Pure Energy Plans New Fuel Based on Chemicals and NGLs
by John Hoffman
BIOTECHNOLOGY INVESTMENT firm Pure Energy Corporation
(PEC) is planning to manufacture a non-petroleum gasoline
substitute, called P-series, following the US Patent and
Trademark Office's decision last fall to give Princeton
University a patent for the blend of ethanol, natural gas
liquids and methyltetrahydrofuran.
The blend was developed by Stephen Paul, a physicist
at Princeton, who expects it to be cost-competitive with
gasoline and meet the requirements of the Clean Air Act
Amendments of 1990 and the Energy Policy Act of 1992.
PEC is planning to commercialize P-series and is producing
it at pilot plants in Alabama and California, which are run
in conjunction with the Tennessee Valley Authority and Arkenol,
a bio-refining company.
Merrick G. Andlinger, president and CEO of New York-based
PEC, says P-series will cost roughly as much as gasoline
and can be distributed through the petroleum industry's
current infrastructure. "It requires none of the infrastructure
changes needed for alternative fuels currently on the market,"
Mr. Andlinger adds that P-series reduces greenhouse gas
emissions by as much as 65 percent relative to traditional
gasoline, and it lowers carbon monoxide and hydrocarbon
emissions by at least 25 percent.
"P-series requires no refining and contains essentially no
undesirable olefins, sulfur or aromatics, such as benzene,"
he says. "There were fewer than 100,000 flexible fuel
vehicles on the market in 1997, but the industry estimates
there will be more than 1 million within two or three years
and approximately 3 million by 2005. This is the market
PEC has bought its methyltetrahydrofuran from Great Lakes
Chemical Corporation, the only US manufacturer, but PEC
is planning to use biotechnology to produce its own MTHF.
PEC would then sell MTHF and its derivatives, as well as
P-series and other fuels. Great Lakes says it plans to
leave the market.
Mr. Andlinger expects PEC to build fuel plants all
over the world. "This technology offers a solution to
the buildup of municipal solid waste, as well as the
dependence on foreign oil and the threat from greenhouse
gases," he says.
Analysts do not expect P-series to replace gasoline, but

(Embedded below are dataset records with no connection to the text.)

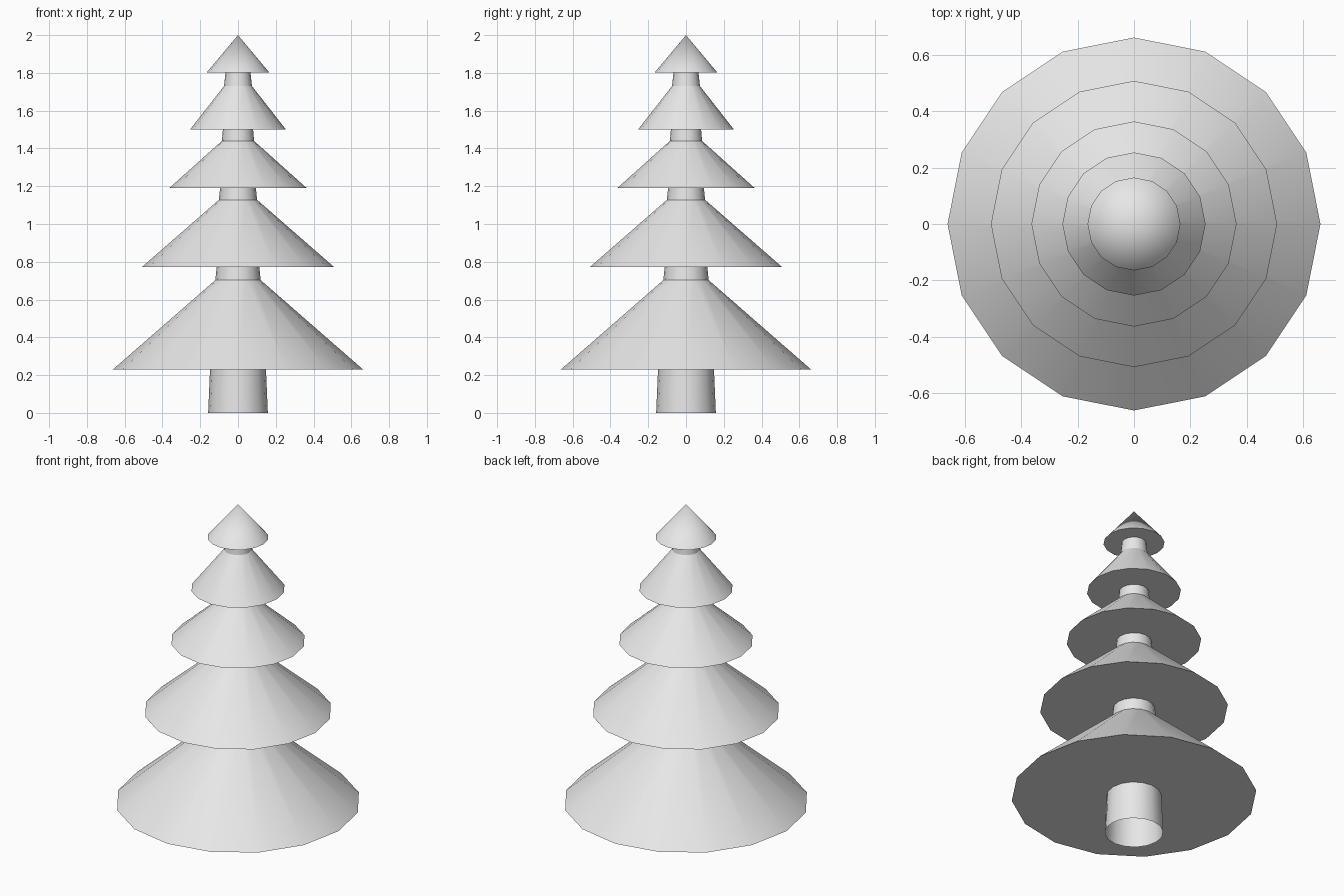
import bpy, bmesh, math

SIDES = 16

cube = bpy.data.objects.get("Cube")
if cube:
    bpy.data.objects.remove(cube, do_unlink=True)

grey = bpy.data.materials.new("light_grey")
grey.use_nodes = True
colour = (0.8, 0.8, 0.8, 1)
grey.diffuse_color = colour
grey.node_tree.nodes["Principled BSDF"].inputs["Base Color"].default_value = colour


def lathe(name, profile):
    """Turn (radius, height) points, listed from the bottom up, around z."""
    bm = bmesh.new()
    rings = []
    for r, z in profile:
        if r == 0:
            rings.append([bm.verts.new((0, 0, z))] * SIDES)
        else:
            angles = [math.tau * i / SIDES for i in range(SIDES)]
            rings.append([bm.verts.new((r * math.cos(a), r * math.sin(a), z)) for a in angles])
    for low, high in zip(rings, rings[1:]):
        for i in range(SIDES):
            j = (i + 1) % SIDES
            corners = [low[i], low[j], high[j], high[i]]
            bm.faces.new(list(dict.fromkeys(corners)))
    mesh = bpy.data.meshes.new(name)
    bm.to_mesh(mesh)
    bm.free()
    mesh.materials.append(grey)
    obj = bpy.data.objects.new(name, mesh)
    bpy.context.collection.objects.link(obj)
    bpy.ops.object.select_all(action='DESELECT')
    obj.select_set(True)
    bpy.context.view_layer.objects.active = obj
    bpy.ops.object.shade_smooth_by_angle(angle=math.radians(30))


# Branch tiers: trunk radius below, rim radius, rim height, top radius, top height
tiers = [
    (0.148, 0.662, 0.23, 0.12, 0.703),
    (0.113, 0.508, 0.773, 0.101, 1.128),
    (0.095, 0.364, 1.19, 0.085, 1.44),
    (0.08, 0.254, 1.50, 0.074, 1.73),
    (0.066, 0.165, 1.803, 0, 2.0),
]

# Trunk sections, open at the foot, show between the tiers
base_r, base_z = 0.158, 0
for n, (inner, rim, low, top_r, top_z) in enumerate(tiers, 1):
    lathe(f"trunk_section_{n}", [(base_r, base_z), (inner, low)])
    lathe(f"branch_tier_{n}", [(inner, low), (rim, low), (top_r, top_z)])
    base_r, base_z = top_r, top_z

they think its sales could grow rapidly in the next
decade. "The gasoline and motor vehicle fuels market is
huge," a representative of a major engineering company says.
"PEC could capture just 2 or 3 percent and make a lot of
"This type of fuel could be the break-through that the
ethanol industry has been looking for. It uses less
ethanol than E-85 blends, but if it's closer to gasoline
in performance, it could have a much larger market."